The publication of specialized technical works is another highly revealing indicator of the state of Romanian nationality policy. Characteristic of the area are the applied practices of the state: literature for every specialized training in the minority languages is either unavailable or does not supply the demands of a society aiming at modern industrialization, thereby eliminating the nationalities from this process.
Although the national minorities have often raised this issue at official gatherings,52 the authorities have refused to consider importing such works from Hungary or the Federal Republic of Germany. In light of these facts, it must be concluded that the promises and resolutions of 1971 have had no real results. On the contrary: since 1977, for example, the number of natural science and popular books on scholarly topics published in Hungarian language was reduced by half. 53
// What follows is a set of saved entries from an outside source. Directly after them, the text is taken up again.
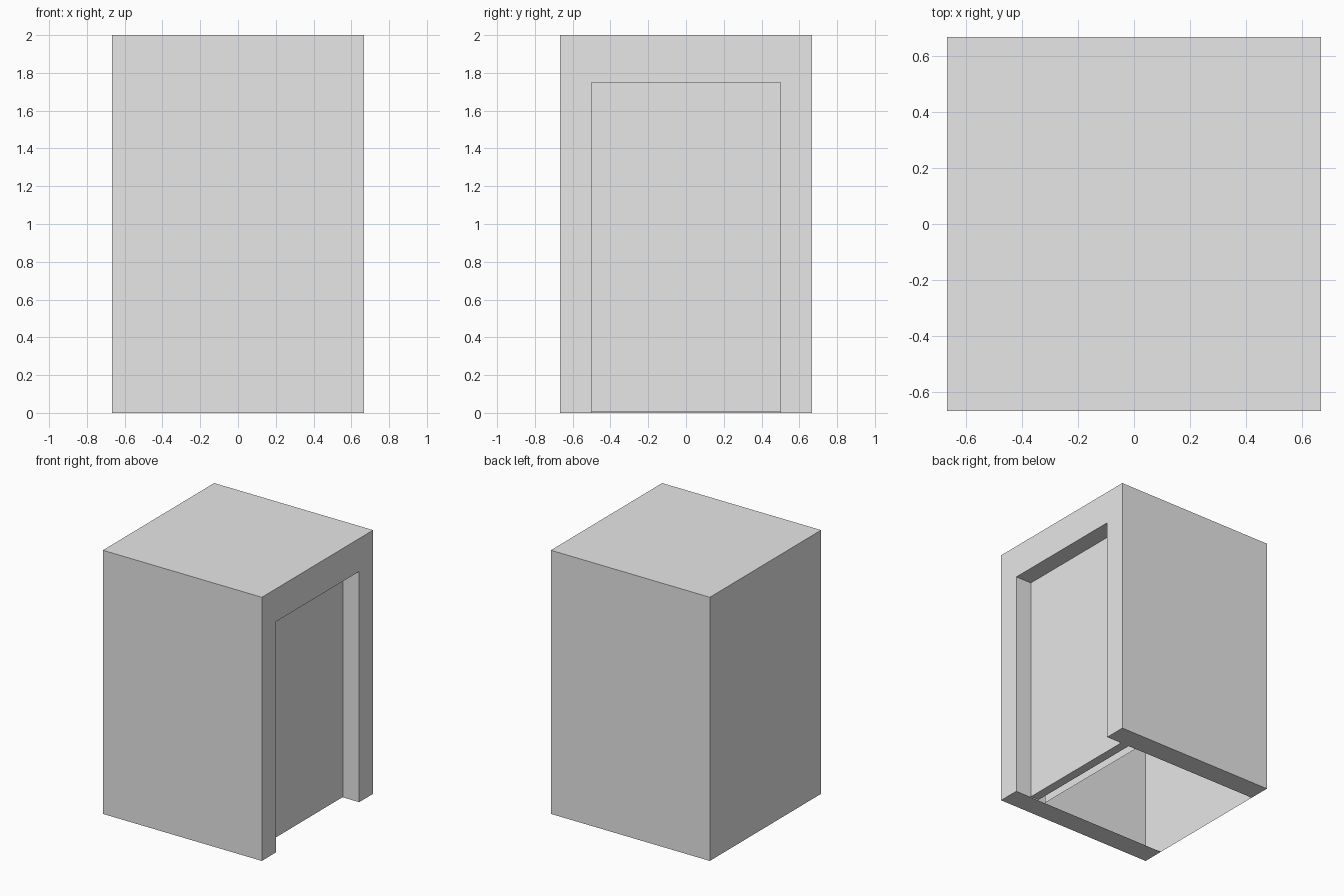
import bpy
import bmesh
from mathutils import Vector

cube = bpy.data.objects.get("Cube")
if cube:
    bpy.data.objects.remove(cube, do_unlink=True)

W, H = 0.667, 2.0          # half width and height of the shell
DOOR, DOOR_TOP = 0.5, 1.75  # half width and height of the doorway
RECESS = 0.533             # x of the recessed door face
GAP = 0.005                # clearance under the door

grey = bpy.data.materials.new("plain_grey")
grey.use_nodes = True
grey.diffuse_color = (0.8, 0.8, 0.8, 1)
grey.node_tree.nodes["Principled BSDF"].inputs["Base Color"].default_value = (0.8, 0.8, 0.8, 1)


def sheet(bm, lo, hi, facing):
    """Rectangle filling a flat box lo..hi, turned toward facing."""
    lo, hi = Vector(lo), Vector(hi)
    flat = [i for i in range(3) if abs(hi[i] - lo[i]) < 1e-6][0]
    u, v = [i for i in range(3) if i != flat]
    corners = []
    for a, b in ((lo, lo), (hi, lo), (hi, hi), (lo, hi)):
        p = lo.copy()
        p[u], p[v] = a[u], b[v]
        corners.append(bm.verts.new(p))
    face = bm.faces.new(corners)
    face.normal_update()
    if face.normal.dot(Vector(facing)) < 0:
        face.normal_flip()


def finish(bm, name):
    bmesh.ops.remove_doubles(bm, verts=bm.verts, dist=1e-5)
    mesh = bpy.data.meshes.new(name)
    bm.to_mesh(mesh)
    bm.free()
    mesh.materials.append(grey)
    bpy.context.collection.objects.link(bpy.data.objects.new(name, mesh))


# Outer shell: roof, back, two sides and the hollow walls' bottom rims
bm = bmesh.new()
sheet(bm, (-W, -W, H), (W, W, H), (0, 0, 1))
sheet(bm, (-W, -W, 0), (-W, W, H), (-1, 0, 0))
for s in (-1, 1):
    near, far = sorted((s * DOOR, s * W))
    sheet(bm, (-W, s * W, 0), (W, s * W, H), (0, s, 0))
    sheet(bm, (-W, near, 0), (W, far, 0), (0, 0, -1))
    # Wall beside the doorway
    sheet(bm, (W, near, 0), (W, far, H), (1, 0, 0))
# Wall above the doorway
sheet(bm, (W, -DOOR, DOOR_TOP), (W, DOOR, H), (1, 0, 0))
finish(bm, "outer_shell")

# Door frame: jambs and lintel lining the recess
bm = bmesh.new()
for s in (-1, 1):
    sheet(bm, (RECESS, s * DOOR, 0), (W, s * DOOR, DOOR_TOP), (0, -s, 0))
sheet(bm, (RECESS, -DOOR, DOOR_TOP), (W, DOOR, DOOR_TOP), (0, 0, -1))
finish(bm, "door_frame")

# Door slab
bm = bmesh.new()
bmesh.ops.create_cube(bm, size=1)
thick = 0.07
bmesh.ops.scale(bm, vec=(thick, 2 * DOOR, DOOR_TOP - GAP), verts=bm.verts)
bmesh.ops.translate(bm, vec=(RECESS - thick / 2, 0, (DOOR_TOP + GAP) / 2), verts=bm.verts)
finish(bm, "door")

# Thin lining behind the door
bm = bmesh.new()
sheet(bm, (0.4, -DOOR, GAP), (0.4, DOOR, DOOR_TOP), (1, 0, 0))
finish(bm, "door_lining")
The supply of the nationalities in Romania with imported books and publications, a vital factor for the preservation of their cultural and ethnic existence, is stifled, when not completely stopped, by the current political leadership through extraordinary restrictions. This even applies to imports from socialist states within the East bloc, although there is a cooperation agreement between Hungary and Romania for exchanges of books and between publishing houses. According to the bilateral agreement, the two sides have committed themselves to importing equal numbers of books, newspapers and films. A telling example of the one-sidedness of this agreement is the fact that while on the Hungarian side, the full quota of books to be imported from Romania is made use of, the Romanian state imports books from the neighboring country only in restricted quantities. While Romanian book exports to Hungary average between 11,000 and 12,000 books each year, imports from Hungary are never more than 1,300-1,400 books per year.54 It should be noted that, while Romania has about 2.3 million Hungarians, the Romanians in Hungary number 12,600. Since the meeting of the Congress of Political Education and Socialist Culture in June 1976, books considered for import from abroad are subject to even more stringent controls, based on ideological considerations.
In 1974, the system of book publishing was reorganized and new restrictions were introduced. The partial decentralization carried out in 1970 was reversed and direction was taken over by a newly founded organ, the Central Publisher (Centrala Editoriala). Its functions include, among other things, the compilation of publishers' plans and regulation of the size of editions in line with the cultural policy of the RCP and the state.
|Elemér Illyés : National Minorities in Romania|